I get my creative cooking from my mother.  She has a meticulously organized recipe box full of hand printed recipes which bear little relation to what she actually cooks.  Many of the recipes contain ingredients, but no instructions.  The rest are more misleading then helpful because Mom has optimized the recipes for our family’s taste, but has not written down any of the alternations.

I have many wonderful memories of my Mom handing me a recipe card and listing off at least six ways that the card was inaccurate.  This recipe contains most of the same ingredients as a recipe that appeared in my Grandmother’s temple cookbook.  The proportions are made up, but it tastes almost as good as Moms.

Noodle Kuggle
Prep Time
15 mins
Cook Time
1 hrs
Total Time
1 hrs 15 mins

Easy savory kuggle using ingredients available in the grocery store.

Course: Main Course
Cuisine: Jewish, Vegitarian
Servings: 8
Calories: 305 kcal
  • 12 oz egg noodles
  • 4 eggs
  • 8 oz cottage cheese one small container
  • 1/2 cup sour cream
  • 1/4 cup melted butter
  • 1/2 tsp salt
  1. Preheat oven to 300 F
  2. Cook noodles according to package instructions

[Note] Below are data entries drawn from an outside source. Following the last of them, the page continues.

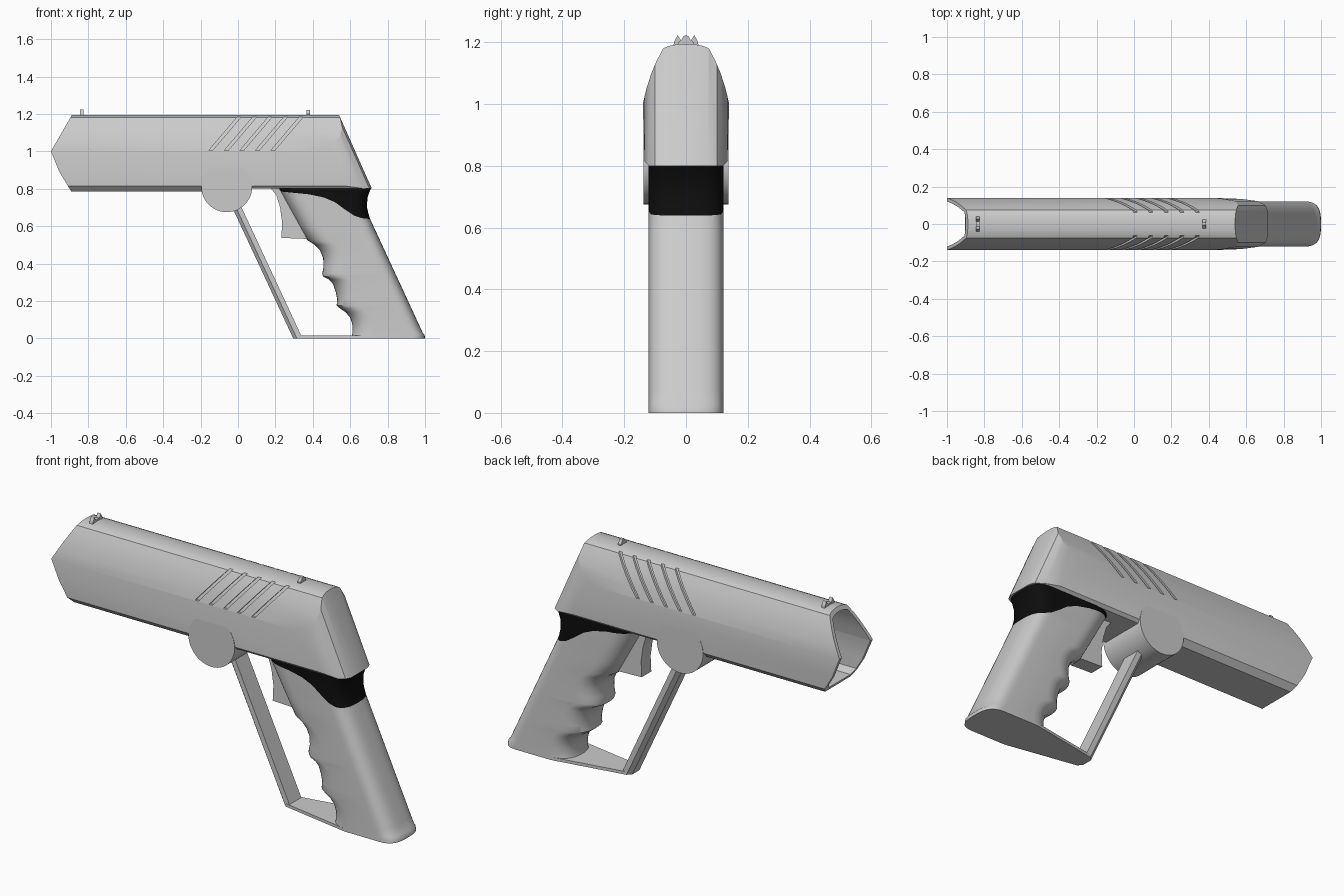
import bpy, bmesh, math
from mathutils import Vector

if "Cube" in bpy.data.objects:
    bpy.data.objects.remove(bpy.data.objects["Cube"])


def finish(name, bm, angle=30):
    bmesh.ops.recalc_face_normals(bm, faces=bm.faces)
    me = bpy.data.meshes.new(name)
    bm.to_mesh(me)
    bm.free()
    ob = bpy.data.objects.new(name, me)
    bpy.context.collection.objects.link(ob)
    return ob


def loft(name, rings):
    """Skin a list of equal-length closed rings and cap both ends."""
    bm = bmesh.new()
    rows = [[bm.verts.new(p) for p in r] for r in rings]
    n = len(rows[0])
    for a, b in zip(rows, rows[1:]):
        for i in range(n):
            j = (i + 1) % n
            bm.faces.new((a[i], a[j], b[j], b[i]))
    bm.faces.new(rows[0])
    bm.faces.new(rows[-1])
    return finish(name, bm)


def prism(name, pts, vec):
    v = Vector(vec)
    return loft(name, [[Vector(p) for p in pts], [Vector(p) + v for p in pts]])


def side(name, pts, half):
    """Prism from an x-z profile, centred on y = 0."""
    return prism(name, [(x, -half, z) for x, z in pts], (0, 2 * half, 0))


def mirrored(half):
    """Close a half outline (u, v) over u = 0."""
    return half + [(-u, v) for u, v in reversed(half) if u > 1e-6]


def boolean(ob, cutter, op='DIFFERENCE'):
    m = ob.modifiers.new("cut", 'BOOLEAN')
    m.operation, m.object, m.solver = op, cutter, 'EXACT'
    bpy.context.view_layer.objects.active = ob
    bpy.ops.object.modifier_apply(modifier=m.name)
    bpy.data.objects.remove(cutter, do_unlink=True)


def smooth(ob, deg=30):
    bpy.ops.object.select_all(action='DESELECT')
    ob.select_set(True)
    bpy.context.view_layer.objects.active = ob
    bpy.ops.object.shade_smooth_by_angle(angle=math.radians(deg))


def lerp(table, t):
    for (a, u), (b, v) in zip(table, table[1:]):
        if t <= b:
            return u + (v - u) * (t - a) / (b - a)
    return table[-1][1]


# Body: cross-section run along x, trimmed by side profile and sheared plan
upper = [(1.0, .14), (1.05, .128), (1.1, .112), (1.14, .095), (1.18, .074)]
section = mirrored([(0, 1.195), (.03, 1.193), (.055, 1.188)]
                   + [(y, z) for z, y in reversed(upper)]
                   + [(.134, .815), (.105, .785)])
body = prism("body", [(-1.1, y, z) for y, z in section], (2, 0, 0))
boolean(body, side("trim", [(-1, 1), (-.885, 1.2), (.538, 1.2), (.716, .8), (0, .8),
                            (0, .78), (-.888, .78), (-.955, .89)], .3), 'INTERSECT')
plan = mirrored([(0, .716), (.07, .716), (.1, .703), (.122, .665), (.134, .58),
                 (.145, .45), (.145, -1.3)])
boolean(body, prism("trim", [(x + .0443, y, .7) for y, x in plan],
                    (-.443 * .6, 0, .6)), 'INTERSECT')

# Bore
bore = [(y * .86, .99 + (z - .99) * .9) for y, z in section]
boolean(body, prism("bore", [(-1.2, y, z) for y, z in bore], (1.1, 0, 0)))

# Diagonal grip grooves on both flanks
for s in (1, -1):
    for k in range(5):
        rings = []
        for z in (1.005, 1.05, 1.1, 1.14, 1.186):
            x = -.15 + .083 * k + (z - 1) * .85
            y = lerp(upper, z) - .012
            rings.append([(x - .01, s * y, z), (x + .01, s * y, z),
                          (x + .01, s * .2, z), (x - .01, s * .2, z)])
        boolean(body, loft("groove", rings))
smooth(body, 25)

# Hinge drum under the body
bpy.ops.mesh.primitive_cylinder_add(vertices=48, radius=.136, depth=.274,
                                    location=(-.06, 0, .811), rotation=(math.pi / 2, 0, 0))
drum = bpy.context.object
drum.name = "hinge_drum"
smooth(drum)

# Grip: rounded rings between a finger-grooved front line and a raked back line
front = [(0, .605), (.03, .612), (.07, .612), (.11, .60), (.14, .575), (.16, .545),
         (.175, .527), (.21, .53), (.25, .522), (.29, .508), (.315, .485), (.33, .455),
         (.345, .45), (.38, .457), (.43, .455), (.47, .438), (.5, .41), (.525, .37),
         (.6, .328), (.7, .273), (.805, .215)]
back = [(0, 1.0), (.02, .998), (.03, .988), (.64, .706), (.665, .698), (.7, .69),
        (.75, .692), (.78, .702), (.805, .712)]


def grip_ring(z):
    xf, xr = lerp(front, z), lerp(back, z)
    ring = []
    for i in range(40):
        a = 2 * math.pi * (i + .5) / 40
        c, s = math.cos(a), math.sin(a)
        d, e = (.1, 2 / 3) if c > 0 else (.13, .8)
        x = math.copysign(abs(c) ** e, c) * d + (xr - d if c > 0 else xf + d)
        ring.append((x, .121 * math.copysign(abs(s) ** e, s), z))
    return ring


levels = sorted({z for z, _ in front} | {z for z, _ in back})
edge = [(.1, .79), (.23, .785), (.38, .77), (.46, .753), (.52, .727), (.57, .69),
        (.62, .657), (.66, .643), (.72, .637), (.9, .637), (.9, .9), (.1, .9)]
grip = loft("grip", [grip_ring(z) for z in levels])
band = loft("grip_band", [grip_ring(z) for z in levels])
boolean(grip, side("edge", edge, .3))
boolean(band, side("edge", edge, .3), 'INTERSECT')
smooth(grip, 40)
smooth(band, 40)
black = bpy.data.materials.new("black")
black.diffuse_color = (.004, .004, .004, 1)
black.use_nodes = True
black.node_tree.nodes["Principled BSDF"].inputs["Base Color"].default_value = black.diffuse_color
band.data.materials.append(black)

# Trigger
side("trigger", [(.17, .81), (.205, .765), (.225, .7), (.236, .62), (.232, .537),
                 (.29, .535), (.42, .53), (.36, .81)], .04)

# Guard: slanted front bar and thin base plate
bar = mirrored([(0, .295), (.03, .295), (.05, .315), (.05, .345)])
prism("guard_bar", [(x, y, 0) for y, x in bar], (-.335, 0, .72))
plate = mirrored([(0, .295), (.03, .295), (.05, .315), (.119, .7), (0, .75)])
prism("guard_base", [(x, y, 0) for y, x in plate], (0, 0, .016))

# Sights: horned front sight and small rear post
horns = mirrored([(0, 1.205), (.014, 1.203), (.027, 1.223), (.038, 1.203), (.042, 1.18)])
post = mirrored([(0, 1.222), (.008, 1.22), (.013, 1.21), (.024, 1.2), (.024, 1.18)])
prism("front_sight", [(-.845, y, z) for y, z in horns], (.02, 0, 0))
prism("rear_sight", [(.367, y, z) for y, z in post], (.017, 0, 0))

  3. Mix everything together in a large bowl

  4. Pour into greased 13x9 inch baking pan

  5. Bake for 1 hour